Problem - No pictures go into the copy. Write out every line below exactly.

Data for processing -
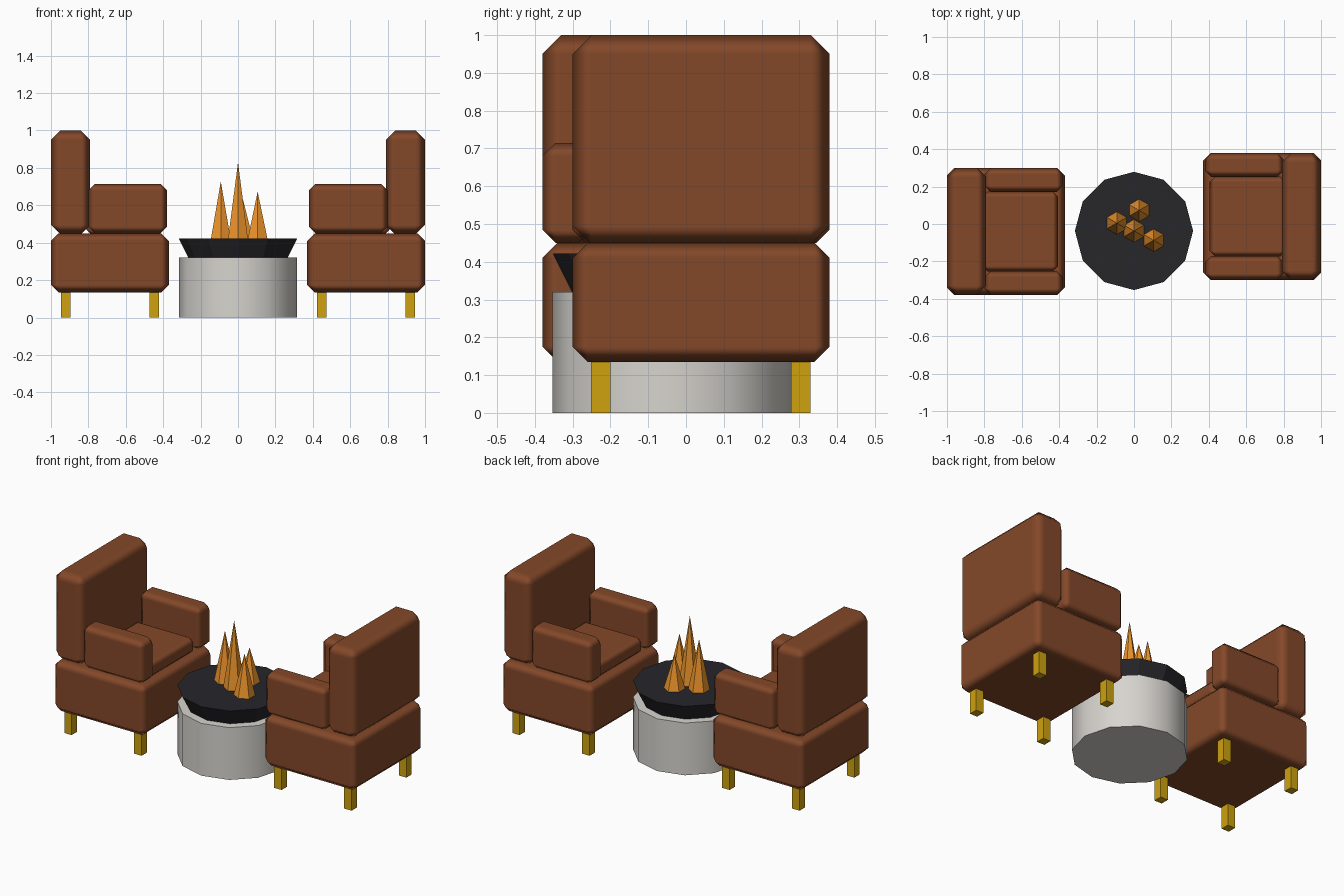
import bpy
from math import radians, pi

if "Cube" in bpy.data.objects:
    bpy.data.objects.remove(bpy.data.objects["Cube"])


def material(name, color):
    m = bpy.data.materials.new(name)
    m.diffuse_color = (*color, 1)
    m.use_nodes = True
    m.node_tree.nodes["Principled BSDF"].inputs["Base Color"].default_value = m.diffuse_color
    return m


LEATHER = material("leather", (0.23, 0.065, 0.022))
GOLD = material("gold", (0.62, 0.36, 0.005))
STONE = material("stone", (0.68, 0.66, 0.62))
IRON = material("iron", (0.02, 0.02, 0.024))
FIRE = material("fire", (0.85, 0.30, 0.025))


def box(name, x, y, z, mat, turn, bevel=0.0):
    """Box from axis ranges; turn = 1 or -1 (-1 is half a turn about the origin)."""
    centre = [(a + b) / 2 for a, b in (x, y, z)]
    bpy.ops.mesh.primitive_cube_add(
        size=1, location=(centre[0] * turn, centre[1] * turn, centre[2]))
    o = bpy.context.object
    o.name = name
    o.scale = [b - a for a, b in (x, y, z)]
    bpy.ops.object.transform_apply(location=False, rotation=False, scale=True)
    o.data.materials.append(mat)
    if bevel:
        bpy.ops.object.shade_smooth()
        m = o.modifiers.new("soft_edges", 'BEVEL')
        m.width = bevel
        m.segments = 1
        m.harden_normals = True
    return o


def cone(name, sides, r1, r2, z0, z1, xy, mat, smooth=False):
    bpy.ops.mesh.primitive_cone_add(
        vertices=sides, radius1=r1, radius2=r2, depth=z1 - z0,
        location=(*xy, (z0 + z1) / 2))
    o = bpy.context.object
    o.name = name
    o.data.materials.append(mat)
    if smooth:
        bpy.ops.object.shade_smooth_by_angle(angle=radians(40))
    return o


# Two armchairs facing each other across the fire
for side, turn in (("right", 1), ("left", -1)):
    box(side + "_seat_base", (0.37, 1.0), (-0.30, 0.38), (0.135, 0.45), LEATHER, turn, 0.04)
    box(side + "_backrest", (0.79, 1.0), (-0.30, 0.38), (0.445, 1.0), LEATHER, turn, 0.05)
    box(side + "_cushion", (0.405, 0.81), (-0.175, 0.255), (0.44, 0.54), LEATHER, turn, 0.03)
    for n, y in (("a", (-0.30, -0.17)), ("b", (0.25, 0.38))):
        box(f"{side}_arm_{n}", (0.38, 0.80), y, (0.45, 0.715), LEATHER, turn, 0.035)
    for i, x in enumerate((0.422, 0.896)):
        for j, y in enumerate((-0.252, 0.278)):
            box(f"{side}_leg_{i}{j}", (x, x + 0.05), (y, y + 0.052), (0, 0.15), GOLD, turn)

# Fire pit: drum and flared bowl
PIT = (0, -0.037)
cone("pit_drum", 12, 0.316, 0.316, 0, 0.32, PIT, STONE, True)
cone("pit_bowl", 12, 0.265, 0.316, 0.32, 0.422, PIT, IRON)

# Flames
for i, (x, y, top) in enumerate(((0, -0.037, 0.83), (-0.092, 0.005, 0.727),
                                 (0.105, -0.087, 0.673), (0.027, 0.073, 0.63))):
    cone(f"flame_{i}", 6, 0.062, 0, 0.415, top, (x, y), FIRE)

Solution to this problem -
import bpy
from math import radians, pi

if "Cube" in bpy.data.objects:
    bpy.data.objects.remove(bpy.data.objects["Cube"])


def material(name, color):
    m = bpy.data.materials.new(name)
    m.diffuse_color = (*color, 1)
    m.use_nodes = True
    m.node_tree.nodes["Principled BSDF"].inputs["Base Color"].default_value = m.diffuse_color
    return m


LEATHER = material("leather", (0.23, 0.065, 0.022))
GOLD = material("gold", (0.62, 0.36, 0.005))
STONE = material("stone", (0.68, 0.66, 0.62))
IRON = material("iron", (0.02, 0.02, 0.024))
FIRE = material("fire", (0.85, 0.30, 0.025))


def box(name, x, y, z, mat, turn, bevel=0.0):
    """Box from axis ranges; turn = 1 or -1 (-1 is half a turn about the origin)."""
    centre = [(a + b) / 2 for a, b in (x, y, z)]
    bpy.ops.mesh.primitive_cube_add(
        size=1, location=(centre[0] * turn, centre[1] * turn, centre[2]))
    o = bpy.context.object
    o.name = name
    o.scale = [b - a for a, b in (x, y, z)]
    bpy.ops.object.transform_apply(location=False, rotation=False, scale=True)
    o.data.materials.append(mat)
    if bevel:
        bpy.ops.object.shade_smooth()
        m = o.modifiers.new("soft_edges", 'BEVEL')
        m.width = bevel
        m.segments = 1
        m.harden_normals = True
    return o


def cone(name, sides, r1, r2, z0, z1, xy, mat, smooth=False):
    bpy.ops.mesh.primitive_cone_add(
        vertices=sides, radius1=r1, radius2=r2, depth=z1 - z0,
        location=(*xy, (z0 + z1) / 2))
    o = bpy.context.object
    o.name = name
    o.data.materials.append(mat)
    if smooth:
        bpy.ops.object.shade_smooth_by_angle(angle=radians(40))
    return o


# Two armchairs facing each other across the fire
for side, turn in (("right", 1), ("left", -1)):
    box(side + "_seat_base", (0.37, 1.0), (-0.30, 0.38), (0.135, 0.45), LEATHER, turn, 0.04)
    box(side + "_backrest", (0.79, 1.0), (-0.30, 0.38), (0.445, 1.0), LEATHER, turn, 0.05)
    box(side + "_cushion", (0.405, 0.81), (-0.175, 0.255), (0.44, 0.54), LEATHER, turn, 0.03)
    for n, y in (("a", (-0.30, -0.17)), ("b", (0.25, 0.38))):
        box(f"{side}_arm_{n}", (0.38, 0.80), y, (0.45, 0.715), LEATHER, turn, 0.035)
    for i, x in enumerate((0.422, 0.896)):
        for j, y in enumerate((-0.252, 0.278)):
            box(f"{side}_leg_{i}{j}", (x, x + 0.05), (y, y + 0.052), (0, 0.15), GOLD, turn)

# Fire pit: drum and flared bowl
PIT = (0, -0.037)
cone("pit_drum", 12, 0.316, 0.316, 0, 0.32, PIT, STONE, True)
cone("pit_bowl", 12, 0.265, 0.316, 0.32, 0.422, PIT, IRON)

# Flames
for i, (x, y, top) in enumerate(((0, -0.037, 0.83), (-0.092, 0.005, 0.727),
                                 (0.105, -0.087, 0.673), (0.027, 0.073, 0.63))):
    cone(f"flame_{i}", 6, 0.062, 0, 0.415, top, (x, y), FIRE)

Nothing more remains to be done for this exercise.